I drove a 1974 green VW beetle in college. I bought it for $400.00 off of someone who had driven it in college after buying it off of someone for $300.00. Money was a premium back in those days and I thought long and hard about forfeiting over $400.00 that I worked had to attain just so I could go from point A to point B. My Beetle served me well, until it died a slow death 3 years later. Most importantly, the little car-that-could provided me with fond memories. One such memory was scrounging for loose change under the seats of that Bug so that I could make a phone call.
Remember the pay phone? They seemed to be everywhere growing up. Airports, gas stations, corner stores, bus depots. Pay phones back then were as accessible as ATMs are today. For those under 30 reading this post, a quick lesson in pay phone procedures: 1) find a dime 2) insert dime into pay phone slot 3) dial a local number 4) a 3 minute call is placed 5) begin talking; however, since 3 minutes goes fast, you needed to make the most of your time 6) if necessary, insert another dime to extend the 3 minutes.

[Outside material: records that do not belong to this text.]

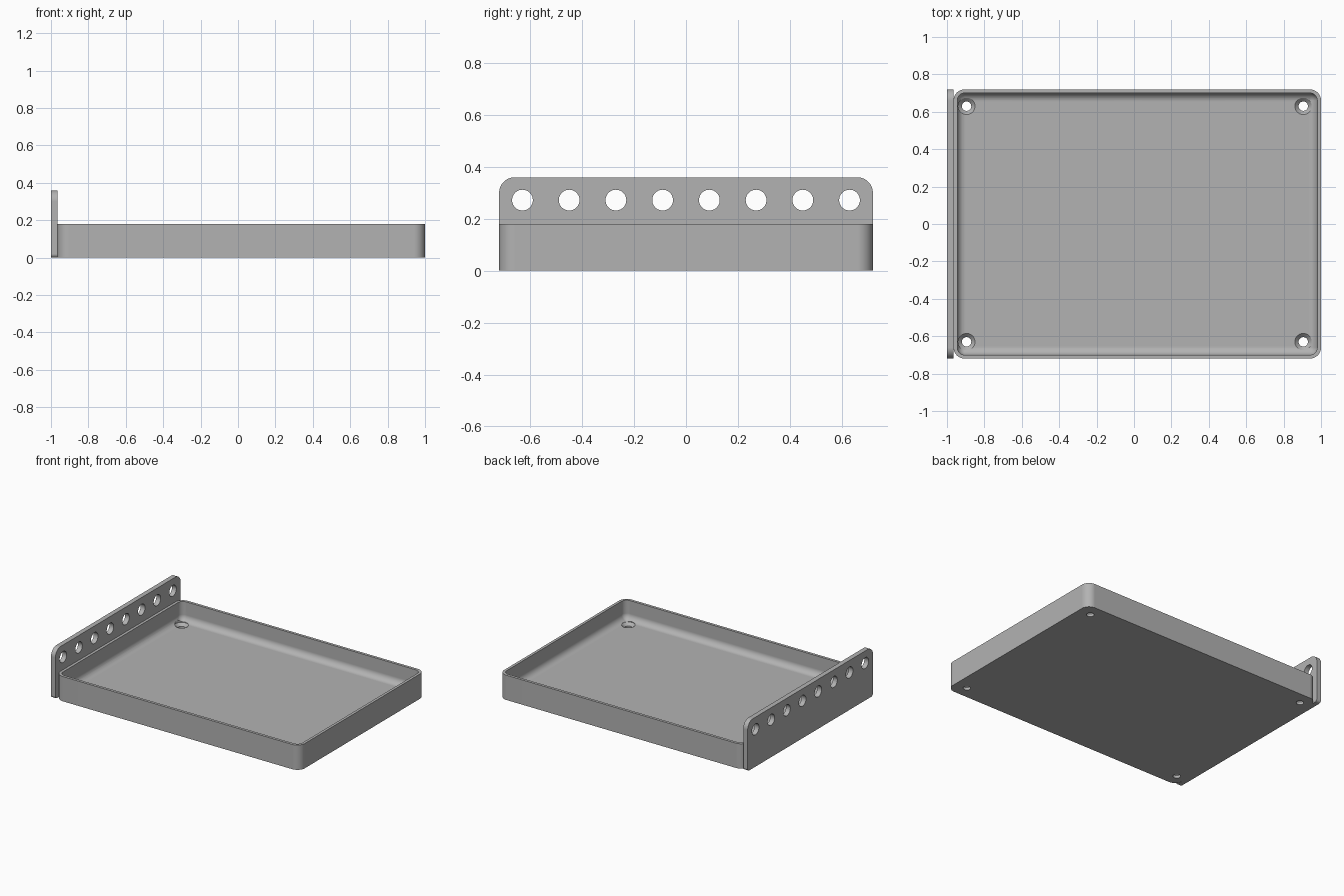
import bpy, bmesh
from math import sin, cos, pi, radians
from mathutils import Matrix

cube = bpy.data.objects.get("Cube")
if cube:
    bpy.data.objects.remove(cube, do_unlink=True)

grey = bpy.data.materials.new("plain grey")
grey.use_nodes = True
colour = (0.45, 0.45, 0.45, 1)
grey.diffuse_color = colour
grey.node_tree.nodes["Principled BSDF"].inputs["Base Color"].default_value = colour


def rounded_rect(x0, x1, y0, y1, radii, steps=10):
    """Outline, anticlockwise from the upper right corner."""
    corners = [(x1, y1, -1, -1), (x0, y1, 1, -1), (x0, y0, 1, 1), (x1, y0, -1, 1)]
    pts = []
    for k, ((x, y, sx, sy), r) in enumerate(zip(corners, radii)):
        for i in range(steps + 1):
            a = (k + i / steps) * pi / 2
            pts.append((x + sx * r + r * cos(a), y + sy * r + r * sin(a)))
    return pts


def loft(name, rings):
    """Skin a stack of equal-length rings and cap both ends."""
    bm = bmesh.new()
    loops = [[bm.verts.new(p) for p in ring] for ring in rings]
    n = len(loops[0])
    for a, b in zip(loops, loops[1:]):
        for i in range(n):
            j = (i + 1) % n
            bm.faces.new((a[i], a[j], b[j], b[i]))
    bm.faces.new(loops[0][::-1])
    bm.faces.new(loops[-1])
    bmesh.ops.recalc_face_normals(bm, faces=bm.faces)
    mesh = bpy.data.meshes.new(name)
    bm.to_mesh(mesh)
    bm.free()
    mesh.materials.append(grey)
    obj = bpy.data.objects.new(name, mesh)
    bpy.context.collection.objects.link(obj)
    return obj


def turned(name, profile, matrix, sides=40):
    """Solid of revolution from (radius, height) pairs."""
    rings = [[matrix @ Matrix.Rotation(2 * pi * i / sides, 4, 'Z') @ Matrix.Translation((r, 0, h))
              for i in range(sides)] for r, h in profile]
    return loft(name, [[m.translation for m in ring] for ring in rings])


def finish(obj, cutters):
    """Drill the holes, then smooth the curved faces."""
    bpy.ops.object.select_all(action='DESELECT')
    bpy.context.view_layer.objects.active = obj
    obj.select_set(True)
    for c in cutters:
        mod = obj.modifiers.new("hole", 'BOOLEAN')
        mod.operation, mod.solver, mod.object = 'DIFFERENCE', 'EXACT', c
        bpy.ops.object.modifier_apply(modifier=mod.name)
        bpy.data.objects.remove(c, do_unlink=True)
    bpy.ops.object.shade_smooth_by_angle(angle=radians(30))
    mod = obj.modifiers.new("even shading", 'WEIGHTED_NORMAL')
    mod.keep_sharp = True


# Tray: outer wall, thin rim, inner wall and filleted floor
LEFT, RIGHT, HALF, HEIGHT = -0.965, 1.0, 0.72, 0.18
CORNER, WALL, FLOOR, FILLET = 0.06, 0.02, 0.04, 0.045


def tray_ring(inset, z):
    r = max(CORNER - inset, 0.004)
    pts = rounded_rect(LEFT + inset, RIGHT - inset, -HALF + inset, HALF - inset, [r] * 4)
    return [(x, y, z) for x, y in pts]


rings = [tray_ring(0, 0), tray_ring(0, HEIGHT), tray_ring(WALL, HEIGHT)]
for i in range(9):
    a = i / 8 * pi / 2
    rings.append(tray_ring(WALL + FILLET * (1 - cos(a)), FLOOR + FILLET * (1 - sin(a))))
tray = loft("tray", rings)

# Countersunk screw holes in the four floor corners
screw = [(0.025, -0.05), (0.025, FLOOR - 0.02), (0.045, FLOOR), (0.045, HEIGHT / 2 + 0.03)]
finish(tray, [turned("screw_cutter", screw, Matrix.Translation((x, y, 0)))
              for x in (-0.895, 0.905) for y in (-0.63, 0.63)])

# Upright plate on the right-hand end, with a row of round holes
outline = rounded_rect(-HALF, HALF, 0, 0.36, (0.06, 0.06, 0.02, 0.02))
plate = loft("hole_plate", [[(x, y, z) for y, z in outline] for x in (-1, LEFT)])
turn = Matrix.Rotation(pi / 2, 4, 'Y')
finish(plate, [turned("row_cutter", [(0.04, -0.1), (0.04, 0.1)],
                      Matrix.Translation((-0.98, -0.63 + 0.18 * i, 0.272)) @ turn)
               for i in range(8)])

In today's digital world, we communicate effortlessly and continuously via the internet, tablets, smart phones, and email to name a few all without having to choose our words carefully. If we send a bad email, we send another. A bad tweet? No problem? Just ask for forgiveness in your next tweet some 30 seconds later. My point is that we don't value the art of effective communication anymore. Because we had to search for a pay phone and then pay for the call, we as a society were much more careful with our words because we connected our words with a cost. The cost, partly financial, partly time and partly access, made us stop and think about what to say before we said it.
• Believe that while words can heal, they can also hurt.
• Act by choosing your words carefully. Stop and think about what you are going to say before communicating it to the world
• Serving others with kind words is beneficial because as James 3:18 says, "Peacemakers who sow in peace reap a harvest of righteousness."
While the pay phone may not return to society, I wish people today would bring back the spirit of the pay phone when communicating: our words have a cost so therefore, society should value their impact on others.